2. Keep an information inventory.
Laptops, smartphones, tablets and flash drives provide plenty of convenient ways to store and transfer information, but this also results in more opportunities for data to fall into the wrong hands.
Keep track of what information you’re storing, where you store it and who has access to it. Make sure this information inventory includes both electronic files and physical documents with sensitive information.
3. Stay up to date with your cybersecurity.
There are quite a few top cybersecurity programs that can protect businesses of any size from malware and other threats. Look for a paid program that can secure your network and every device on it. The money you spend is well worth it, as a breach could cost you much more.

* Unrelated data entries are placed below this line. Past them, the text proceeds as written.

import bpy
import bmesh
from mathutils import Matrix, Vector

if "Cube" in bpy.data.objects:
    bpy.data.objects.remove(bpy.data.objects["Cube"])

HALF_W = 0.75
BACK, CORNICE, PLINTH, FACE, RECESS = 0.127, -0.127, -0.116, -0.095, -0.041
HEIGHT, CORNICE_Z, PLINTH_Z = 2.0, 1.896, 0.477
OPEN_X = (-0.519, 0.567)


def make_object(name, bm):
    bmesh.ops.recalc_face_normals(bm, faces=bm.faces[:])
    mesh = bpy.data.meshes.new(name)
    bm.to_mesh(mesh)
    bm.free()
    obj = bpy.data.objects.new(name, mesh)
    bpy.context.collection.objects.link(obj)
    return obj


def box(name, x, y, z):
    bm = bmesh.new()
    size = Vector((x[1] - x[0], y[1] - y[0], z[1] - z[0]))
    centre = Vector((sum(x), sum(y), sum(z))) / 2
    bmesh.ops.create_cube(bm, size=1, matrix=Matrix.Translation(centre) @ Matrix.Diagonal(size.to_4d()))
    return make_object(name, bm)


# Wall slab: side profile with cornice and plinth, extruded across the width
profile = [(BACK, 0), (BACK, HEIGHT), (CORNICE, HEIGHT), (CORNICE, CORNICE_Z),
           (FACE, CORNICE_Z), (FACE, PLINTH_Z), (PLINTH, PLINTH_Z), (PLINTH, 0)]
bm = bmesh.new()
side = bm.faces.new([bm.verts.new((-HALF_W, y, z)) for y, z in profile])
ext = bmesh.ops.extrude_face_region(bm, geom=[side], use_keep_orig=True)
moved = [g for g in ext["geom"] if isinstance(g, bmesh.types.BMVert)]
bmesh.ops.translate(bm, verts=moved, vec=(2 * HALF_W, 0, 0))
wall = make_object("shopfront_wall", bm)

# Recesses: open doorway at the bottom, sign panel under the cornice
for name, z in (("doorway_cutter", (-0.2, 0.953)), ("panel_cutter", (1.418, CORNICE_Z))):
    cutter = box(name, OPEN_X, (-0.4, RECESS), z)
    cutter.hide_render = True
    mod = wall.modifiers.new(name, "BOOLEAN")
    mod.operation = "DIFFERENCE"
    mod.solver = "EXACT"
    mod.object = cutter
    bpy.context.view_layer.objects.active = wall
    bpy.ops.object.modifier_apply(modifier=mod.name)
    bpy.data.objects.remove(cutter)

Once you have your cybersecurity program in place, install all updates immediately.
The Equifax breach, which affected 143 million people, occurred because, the company failed to update Apache Struts, according to sources who spoke to Bloomberg.
4. Store physical documents securely.
Cyberattacks may be a more common threat, but lost or stolen documents can be just as bad. Whenever documents contain sensitive information, it’s important to keep them safe from prying eyes.
Store documents in a locked file cabinet or room that only your most trusted employees can access. Dispose of documents by running them through a shredder.
5. Pay for expenses with a business credit card.
For business expenses, the best and most secure payment method is a business credit card. Most will have zero-liability fraud protection, and if you need to dispute a transaction, you won’t be out any money during that process. You can set spending limits on employee cards and receive immediate notifications of any transaction via text alerts.
Any payment method has its risks, but credit cards have the most safeguards and security features. Security isn’t the only benefit of business credit cards, as they also provide detailed expense reports and the opportunity to maximize your travel rewards.
6. Set internal controls to guard against employee fraud.
Regardless of how much you trust your employees, it’s wise to use internal controls to limit your employee fraud risk. Otherwise, employees could misuse company funds or steal customer information.
Limit each employee’s access to only the information they need for their job. Make sure your systems log what information each employee accesses. Set up segregation of duties to prevent any single employee from having too much responsibility. For example, instead of having one employee make purchases and go over expense reports, split those tasks among two employees.
7. Monitor your employees’ accounts.
Any employee’s account is a potential hacker’s portal to your most valuable information. To protect your business from employee account hacks, you should analyze their logs and behavior while setting rule-based alerts. In doing so, you can identify unusual login attempts that often indicate a hacker inside the account.
8. Create firm employment agreements.
In all your job contracts, include text that forbids your employees from sharing certain types of information. Every time an employee shares information, they transmit data through a channel that, even if highly secure, could still theoretically be breached. If this information isn’t shared in the first place, it can’t be accessed.
9. Plan your response to data breaches.
You always need to be prepared for a worst-case scenario. How you respond to security incidents can be the difference between a minor data loss and a costly breach. Your plan should include the following steps:
- Close any holes immediately. Disconnect and shut down any compromised computers, and stop using any compromised programs.
- Notify the appropriate parties. Depending on the information that was stolen, you may need to let customers and law enforcement know about it.
- Investigate what happened. Conduct an internal review or hire an agency to find out what went wrong.